The Alders is a straight pool of around 50 yards in length. It is better fished from the west bank as wading is difficult. The Nib is the fisheries most productive pool. It is around 300 yards and can be fished from either bank or from a boat. The tail of the pool is good for the fly.
There is a stretch of single bank fishing on the fishery, with two pools, known as Moran’s Rocks and the Point. It is pretty deep water here and is better suited for bait fishing.
Gannon’s Fishery (Beal Easa Fishery)
Gannons Fishery is located about a mile from Foxford on the main Ballina road (N26). The fishery consists of 1 1/4 miles of single bank fishing. The river here is deep and slow moving, so it’s more suited to spinning and bait fishing, although you can fly fish (or use bubble and fly) around Moran’s Rock in low water. The fishery is run by Gannon’s guesthouse in Foxford.
Baker’s Fishery (The Foxford Salmon Anglers)
The Bakers Fishery begins a few hundred yards upstream of Foxford Bridge and runs for just over a mile up to the boundaries of the Cloongee fishery. It actually overlaps Cloongee on the West bank where both fisheries share the Carrigeen pool. The Carrigeen is an excellent pool and fishes well from late March until June. It’s pretty rocky with a medium fast flow, which make it more suitable for spinning.
As you move downstream the river gets deeper. At the lower end of the fishery, starting at Carson’s Field on the east bank, and Johnny Henry’s on the west bank, you’ll find good fly fishing water (known as Jossies). From June onwards, this fishes well. Just upstream from Jossies is another good spinning pool known as the Alders Pool, which must be fished from the East bank.

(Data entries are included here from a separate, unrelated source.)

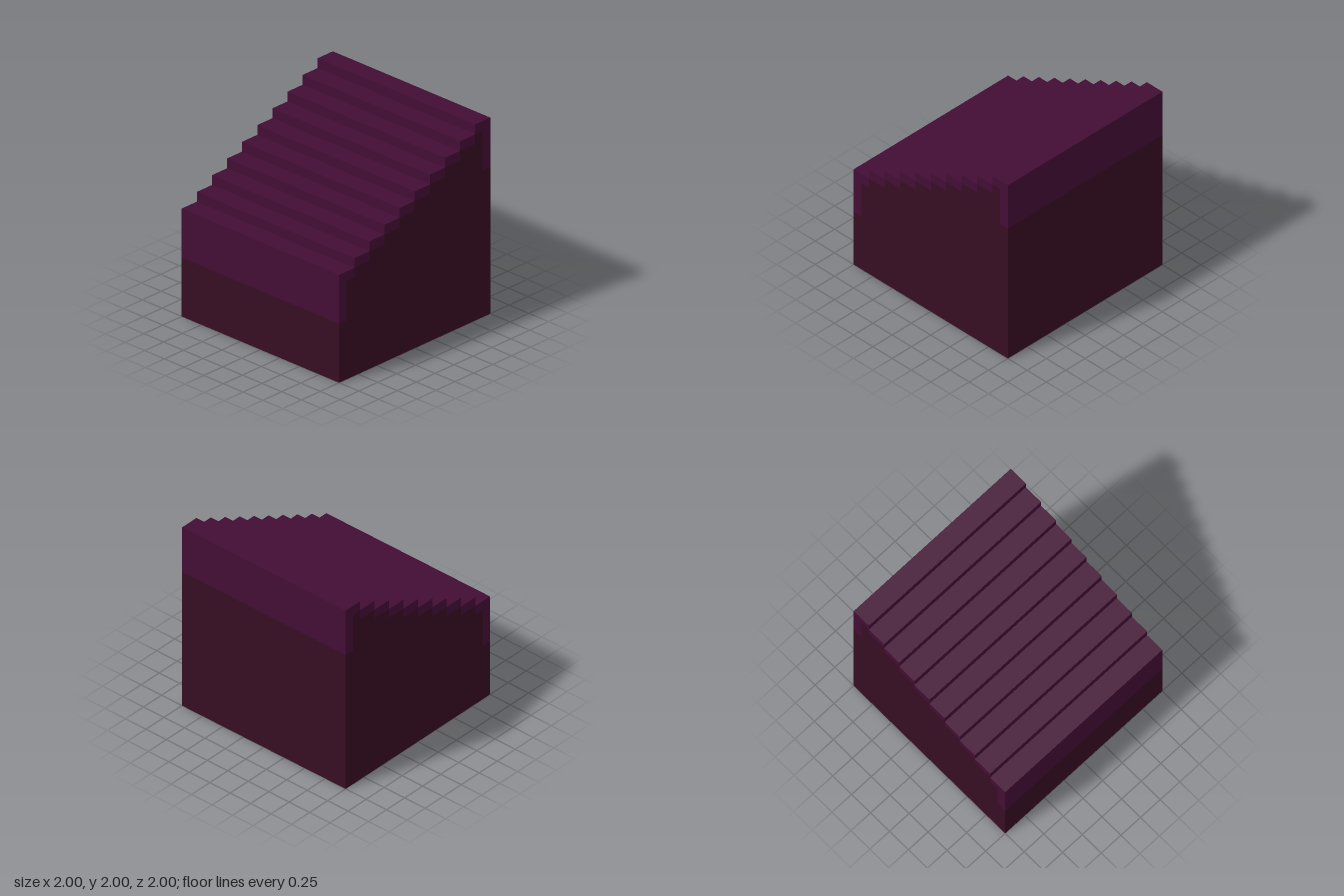
import * as THREE from 'three';

const STEPS = 10, RUN = 0.2, RISE = 0.1, WIDTH = 2;

export function createModel() {
  const group = new THREE.Group();
  group.name = 'staircaseBlock';
  const trimMat = new THREE.MeshStandardMaterial({ color: 0x430d35 });
  trimMat.name = 'plum trim';
  const baseMat = new THREE.MeshStandardMaterial({ color: 0x360d22 });
  baseMat.name = 'dark maroon';

  // Full-width slab between two depths and two heights
  function slab(name, z0, z1, y0, y1) {
    const mesh = new THREE.Mesh(new THREE.BoxGeometry(WIDTH, y1 - y0, z1 - z0), trimMat);
    mesh.position.set(0, (y0 + y1) / 2, (z0 + z1) / 2);
    mesh.name = name;
    group.add(mesh);
  }

  // Side profile of the body (x of the shape becomes z), stepping under each tread
  const profile = new THREE.Shape();
  profile.moveTo(-1, 0);
  profile.lineTo(1, 0);
  profile.lineTo(1, 0.6);
  profile.lineTo(0.9, 0.6);
  for (let i = 0; i < STEPS; i++) {
    const front = i === 0 ? 0.9 : 1 - i * RUN;
    const back = i === STEPS - 1 ? -0.9 : 1 - (i + 1) * RUN;
    profile.lineTo(front, 1 + i * RISE);
    profile.lineTo(back, 1 + i * RISE);
  }
  profile.lineTo(-0.9, 1.5);
  profile.lineTo(-1, 1.5);
  const bodyGeo = new THREE.ExtrudeGeometry(profile, { depth: WIDTH, bevelEnabled: false });
  bodyGeo.translate(0, 0, -WIDTH / 2).rotateY(-Math.PI / 2);
  const body = new THREE.Mesh(bodyGeo, baseMat);
  body.name = 'body';
  group.add(body);

  // Treads
  for (let i = 0; i < STEPS; i++) {
    const z = 1 - i * RUN, y = 1 + i * RISE;
    slab('step' + (i + 1), z - RUN, z, y, y + RISE);
  }

  // Bands hanging below the first and last step
  slab('frontBand', 0.9, 1, 0.6, 1);
  slab('backBand', -1, -0.9, 1.5, 1.9);
  return group;
}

The Cloongee Fishery
The Cloongee is another prolific Salmon and grilse private fishery, comprising 2 miles of right bank and approximately 1 mile of left bank, and 17 named pools. The best pool is the Joinings, located at the confluence of the Cross River. The upper end of this pool is excellent for the fly. The fishery actually includes the better part of the Cross River, which is really more like a lake, which flows out of Lough Cullin.
On the lower end of the fishery it’s much better for spinning and worming. Some of the main pools are Cool Raw, Matha’s Rocks the Hillodine Pool (located on a bend at the Cloongee Fishery), and Com Pool.
River Moy Tributaries
River Moy Neighbouring Rivers
River Cloonaghmore (Palmerstown)
River Manulla (Bellyvary)